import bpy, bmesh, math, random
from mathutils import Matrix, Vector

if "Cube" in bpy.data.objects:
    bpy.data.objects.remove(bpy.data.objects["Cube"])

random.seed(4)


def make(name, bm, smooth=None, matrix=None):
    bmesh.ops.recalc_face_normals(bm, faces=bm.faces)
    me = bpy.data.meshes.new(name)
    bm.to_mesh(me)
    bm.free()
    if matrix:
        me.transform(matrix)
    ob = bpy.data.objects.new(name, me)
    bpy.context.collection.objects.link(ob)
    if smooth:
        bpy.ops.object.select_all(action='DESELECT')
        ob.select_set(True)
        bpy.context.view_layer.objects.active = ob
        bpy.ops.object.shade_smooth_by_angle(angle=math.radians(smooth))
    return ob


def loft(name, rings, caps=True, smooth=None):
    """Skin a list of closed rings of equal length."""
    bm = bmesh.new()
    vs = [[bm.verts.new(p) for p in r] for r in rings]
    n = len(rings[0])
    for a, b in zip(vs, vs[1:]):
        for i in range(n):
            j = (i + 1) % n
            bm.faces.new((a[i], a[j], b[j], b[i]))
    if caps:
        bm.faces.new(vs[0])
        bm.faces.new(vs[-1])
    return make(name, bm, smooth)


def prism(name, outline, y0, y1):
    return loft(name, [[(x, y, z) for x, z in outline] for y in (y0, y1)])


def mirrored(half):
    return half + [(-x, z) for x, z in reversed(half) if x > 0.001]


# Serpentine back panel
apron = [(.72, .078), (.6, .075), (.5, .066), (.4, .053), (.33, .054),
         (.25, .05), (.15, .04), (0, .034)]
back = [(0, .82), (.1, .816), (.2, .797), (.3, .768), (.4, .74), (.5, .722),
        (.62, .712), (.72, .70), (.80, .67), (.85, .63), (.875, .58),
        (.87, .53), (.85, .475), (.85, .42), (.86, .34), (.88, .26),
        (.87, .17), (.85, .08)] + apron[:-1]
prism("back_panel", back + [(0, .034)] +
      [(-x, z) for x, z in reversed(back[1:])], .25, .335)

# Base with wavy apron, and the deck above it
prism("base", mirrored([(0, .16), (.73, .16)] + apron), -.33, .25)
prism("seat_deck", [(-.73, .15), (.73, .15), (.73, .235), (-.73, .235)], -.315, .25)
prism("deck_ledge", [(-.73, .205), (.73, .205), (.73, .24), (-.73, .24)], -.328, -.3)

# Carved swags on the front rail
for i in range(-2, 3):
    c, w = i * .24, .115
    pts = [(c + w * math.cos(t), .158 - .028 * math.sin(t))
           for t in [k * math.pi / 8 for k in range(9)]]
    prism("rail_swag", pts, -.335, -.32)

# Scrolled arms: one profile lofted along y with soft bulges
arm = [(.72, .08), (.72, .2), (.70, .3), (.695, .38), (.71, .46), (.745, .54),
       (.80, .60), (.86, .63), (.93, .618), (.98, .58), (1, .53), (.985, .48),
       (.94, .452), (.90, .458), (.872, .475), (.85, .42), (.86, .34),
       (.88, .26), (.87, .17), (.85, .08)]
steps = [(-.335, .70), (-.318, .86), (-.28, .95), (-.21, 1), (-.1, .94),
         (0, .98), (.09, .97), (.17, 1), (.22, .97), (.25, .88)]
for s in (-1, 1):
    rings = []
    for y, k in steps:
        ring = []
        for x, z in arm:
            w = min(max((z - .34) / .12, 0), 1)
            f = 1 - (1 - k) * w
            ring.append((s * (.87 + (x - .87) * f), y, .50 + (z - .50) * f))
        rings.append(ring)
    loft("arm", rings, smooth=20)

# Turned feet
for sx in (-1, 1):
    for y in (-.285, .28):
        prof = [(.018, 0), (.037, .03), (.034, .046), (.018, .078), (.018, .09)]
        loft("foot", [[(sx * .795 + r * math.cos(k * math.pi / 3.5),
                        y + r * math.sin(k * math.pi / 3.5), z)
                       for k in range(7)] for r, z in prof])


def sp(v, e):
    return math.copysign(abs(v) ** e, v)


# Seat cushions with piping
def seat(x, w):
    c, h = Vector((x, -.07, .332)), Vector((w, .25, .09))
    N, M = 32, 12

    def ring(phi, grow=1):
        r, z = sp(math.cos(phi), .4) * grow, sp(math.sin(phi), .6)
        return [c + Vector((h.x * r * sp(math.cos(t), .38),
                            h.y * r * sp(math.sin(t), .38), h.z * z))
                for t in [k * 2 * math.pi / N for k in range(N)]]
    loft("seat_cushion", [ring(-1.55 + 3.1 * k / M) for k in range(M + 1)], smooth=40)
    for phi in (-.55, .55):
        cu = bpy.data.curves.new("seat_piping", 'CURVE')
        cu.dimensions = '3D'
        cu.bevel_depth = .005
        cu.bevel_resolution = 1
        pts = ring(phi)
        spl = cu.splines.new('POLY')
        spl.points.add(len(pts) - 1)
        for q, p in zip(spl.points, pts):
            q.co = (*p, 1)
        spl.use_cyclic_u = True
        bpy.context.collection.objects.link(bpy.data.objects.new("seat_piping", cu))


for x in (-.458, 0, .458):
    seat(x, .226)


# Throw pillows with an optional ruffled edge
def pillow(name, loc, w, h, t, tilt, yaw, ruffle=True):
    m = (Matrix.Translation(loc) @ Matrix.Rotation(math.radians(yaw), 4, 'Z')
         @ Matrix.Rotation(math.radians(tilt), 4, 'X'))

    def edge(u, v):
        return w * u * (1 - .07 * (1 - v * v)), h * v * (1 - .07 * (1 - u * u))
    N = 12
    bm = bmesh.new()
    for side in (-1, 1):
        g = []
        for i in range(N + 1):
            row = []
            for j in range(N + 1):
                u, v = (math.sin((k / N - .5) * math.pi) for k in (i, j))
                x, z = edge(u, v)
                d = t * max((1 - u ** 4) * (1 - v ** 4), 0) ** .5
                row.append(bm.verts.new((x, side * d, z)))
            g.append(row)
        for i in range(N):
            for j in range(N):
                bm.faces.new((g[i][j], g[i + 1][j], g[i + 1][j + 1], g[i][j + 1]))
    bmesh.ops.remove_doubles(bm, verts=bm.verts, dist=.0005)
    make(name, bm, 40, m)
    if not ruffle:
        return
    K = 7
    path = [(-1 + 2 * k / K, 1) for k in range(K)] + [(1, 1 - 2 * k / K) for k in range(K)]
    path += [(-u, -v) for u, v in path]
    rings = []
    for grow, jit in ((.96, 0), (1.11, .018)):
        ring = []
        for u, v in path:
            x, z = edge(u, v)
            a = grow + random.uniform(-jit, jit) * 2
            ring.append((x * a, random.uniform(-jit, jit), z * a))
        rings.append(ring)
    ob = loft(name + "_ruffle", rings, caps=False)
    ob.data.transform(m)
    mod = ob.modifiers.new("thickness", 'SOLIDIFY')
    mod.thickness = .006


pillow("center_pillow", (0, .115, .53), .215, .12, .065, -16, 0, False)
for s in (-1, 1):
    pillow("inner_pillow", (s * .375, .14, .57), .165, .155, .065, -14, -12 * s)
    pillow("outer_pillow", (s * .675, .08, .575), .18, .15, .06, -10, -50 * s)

...

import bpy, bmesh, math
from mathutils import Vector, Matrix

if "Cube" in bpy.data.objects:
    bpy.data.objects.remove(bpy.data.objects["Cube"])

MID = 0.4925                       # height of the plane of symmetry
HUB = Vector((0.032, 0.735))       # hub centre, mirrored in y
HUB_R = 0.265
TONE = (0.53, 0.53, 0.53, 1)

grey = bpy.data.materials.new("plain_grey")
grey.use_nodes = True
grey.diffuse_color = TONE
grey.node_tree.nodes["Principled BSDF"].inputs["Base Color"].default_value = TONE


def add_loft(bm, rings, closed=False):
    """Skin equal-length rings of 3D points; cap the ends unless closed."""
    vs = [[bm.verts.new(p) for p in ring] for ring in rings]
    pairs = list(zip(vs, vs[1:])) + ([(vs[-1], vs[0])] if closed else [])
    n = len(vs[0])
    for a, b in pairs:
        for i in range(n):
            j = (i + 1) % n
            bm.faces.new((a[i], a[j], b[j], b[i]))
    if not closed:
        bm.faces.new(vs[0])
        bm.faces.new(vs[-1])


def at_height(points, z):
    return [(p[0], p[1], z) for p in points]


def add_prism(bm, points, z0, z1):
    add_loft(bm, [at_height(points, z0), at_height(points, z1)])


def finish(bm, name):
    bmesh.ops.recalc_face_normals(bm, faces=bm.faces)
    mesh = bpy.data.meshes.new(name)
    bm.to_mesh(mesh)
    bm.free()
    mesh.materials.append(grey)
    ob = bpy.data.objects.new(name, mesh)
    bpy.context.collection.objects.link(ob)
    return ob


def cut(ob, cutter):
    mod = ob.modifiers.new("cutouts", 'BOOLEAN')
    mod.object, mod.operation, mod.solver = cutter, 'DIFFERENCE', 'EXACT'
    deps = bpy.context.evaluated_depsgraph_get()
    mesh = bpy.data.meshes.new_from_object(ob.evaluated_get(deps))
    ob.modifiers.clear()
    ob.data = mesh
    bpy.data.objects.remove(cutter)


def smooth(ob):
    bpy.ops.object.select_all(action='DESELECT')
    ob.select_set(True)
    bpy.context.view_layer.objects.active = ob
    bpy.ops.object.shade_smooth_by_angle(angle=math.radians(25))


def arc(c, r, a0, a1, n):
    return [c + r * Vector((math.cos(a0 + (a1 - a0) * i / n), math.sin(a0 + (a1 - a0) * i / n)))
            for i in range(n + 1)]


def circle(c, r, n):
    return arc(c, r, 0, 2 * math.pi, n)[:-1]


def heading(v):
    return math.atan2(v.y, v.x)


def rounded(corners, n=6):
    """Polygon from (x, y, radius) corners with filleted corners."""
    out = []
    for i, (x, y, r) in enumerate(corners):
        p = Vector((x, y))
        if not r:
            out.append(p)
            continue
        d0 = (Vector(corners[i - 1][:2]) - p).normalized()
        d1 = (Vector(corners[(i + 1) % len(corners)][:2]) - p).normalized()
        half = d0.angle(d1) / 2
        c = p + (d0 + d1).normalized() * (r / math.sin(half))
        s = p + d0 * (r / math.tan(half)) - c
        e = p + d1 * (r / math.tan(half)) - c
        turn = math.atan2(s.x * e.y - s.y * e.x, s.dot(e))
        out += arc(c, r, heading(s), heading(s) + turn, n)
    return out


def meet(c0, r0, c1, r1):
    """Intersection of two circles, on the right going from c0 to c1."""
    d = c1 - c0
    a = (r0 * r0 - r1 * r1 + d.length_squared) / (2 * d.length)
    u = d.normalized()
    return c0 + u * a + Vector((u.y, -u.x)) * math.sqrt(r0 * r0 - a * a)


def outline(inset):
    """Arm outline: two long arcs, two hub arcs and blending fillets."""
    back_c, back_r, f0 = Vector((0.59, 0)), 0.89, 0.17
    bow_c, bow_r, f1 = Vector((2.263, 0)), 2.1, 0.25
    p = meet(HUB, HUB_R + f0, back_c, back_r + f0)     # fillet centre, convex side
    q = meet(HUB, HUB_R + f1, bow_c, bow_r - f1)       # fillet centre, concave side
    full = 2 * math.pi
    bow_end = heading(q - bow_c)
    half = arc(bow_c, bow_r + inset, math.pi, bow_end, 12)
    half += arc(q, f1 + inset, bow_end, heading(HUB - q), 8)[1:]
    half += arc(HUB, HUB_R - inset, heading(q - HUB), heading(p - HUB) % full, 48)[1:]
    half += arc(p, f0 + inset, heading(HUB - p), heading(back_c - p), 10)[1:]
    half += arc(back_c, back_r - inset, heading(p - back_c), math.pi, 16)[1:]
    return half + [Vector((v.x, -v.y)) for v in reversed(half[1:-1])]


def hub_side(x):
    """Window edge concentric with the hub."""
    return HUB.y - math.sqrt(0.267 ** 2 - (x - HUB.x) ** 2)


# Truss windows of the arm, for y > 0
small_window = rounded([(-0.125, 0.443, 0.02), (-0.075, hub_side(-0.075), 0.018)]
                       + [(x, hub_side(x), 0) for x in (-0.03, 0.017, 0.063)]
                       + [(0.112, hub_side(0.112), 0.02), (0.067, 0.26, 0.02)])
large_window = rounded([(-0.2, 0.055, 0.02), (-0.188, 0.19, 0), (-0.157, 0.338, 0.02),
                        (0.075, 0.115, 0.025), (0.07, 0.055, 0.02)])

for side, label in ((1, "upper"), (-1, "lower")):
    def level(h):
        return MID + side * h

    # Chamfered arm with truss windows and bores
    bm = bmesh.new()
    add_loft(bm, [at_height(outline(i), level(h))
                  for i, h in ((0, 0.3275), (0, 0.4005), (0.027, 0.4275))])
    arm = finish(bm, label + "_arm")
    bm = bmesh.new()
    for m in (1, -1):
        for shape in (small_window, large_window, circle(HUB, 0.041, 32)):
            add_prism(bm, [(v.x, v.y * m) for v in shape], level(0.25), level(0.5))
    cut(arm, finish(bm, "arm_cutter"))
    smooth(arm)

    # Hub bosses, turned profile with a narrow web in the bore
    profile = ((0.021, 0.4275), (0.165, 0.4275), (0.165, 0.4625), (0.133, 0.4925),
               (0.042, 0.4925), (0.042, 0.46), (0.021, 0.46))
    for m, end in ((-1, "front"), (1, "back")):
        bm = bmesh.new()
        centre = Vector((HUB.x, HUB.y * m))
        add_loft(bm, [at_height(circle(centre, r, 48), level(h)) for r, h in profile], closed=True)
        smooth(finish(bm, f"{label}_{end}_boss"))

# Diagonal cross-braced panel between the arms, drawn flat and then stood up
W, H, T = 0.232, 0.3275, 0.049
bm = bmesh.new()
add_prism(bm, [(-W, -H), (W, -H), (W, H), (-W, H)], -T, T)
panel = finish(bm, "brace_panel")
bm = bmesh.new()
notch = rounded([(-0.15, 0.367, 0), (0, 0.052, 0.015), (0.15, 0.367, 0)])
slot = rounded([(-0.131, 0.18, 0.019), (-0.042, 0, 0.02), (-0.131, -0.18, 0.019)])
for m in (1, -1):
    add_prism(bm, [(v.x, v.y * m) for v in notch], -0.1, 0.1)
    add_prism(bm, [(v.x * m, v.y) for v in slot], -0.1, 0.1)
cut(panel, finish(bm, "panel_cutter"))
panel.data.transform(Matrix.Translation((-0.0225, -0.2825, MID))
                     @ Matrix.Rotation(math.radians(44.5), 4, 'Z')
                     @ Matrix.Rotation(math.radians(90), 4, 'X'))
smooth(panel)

■ WHAT YOU ARE ASKED TO DO
Output each line of the listing in which the string "apron" is found.

■ YOUR SOLUTION
apron = [(.72, .078), (.6, .075), (.5, .066), (.4, .053), (.33, .054),
        (.87, .17), (.85, .08)] + apron[:-1]
# Base with wavy apron, and the deck above it
prism("base", mirrored([(0, .16), (.73, .16)] + apron), -.33, .25)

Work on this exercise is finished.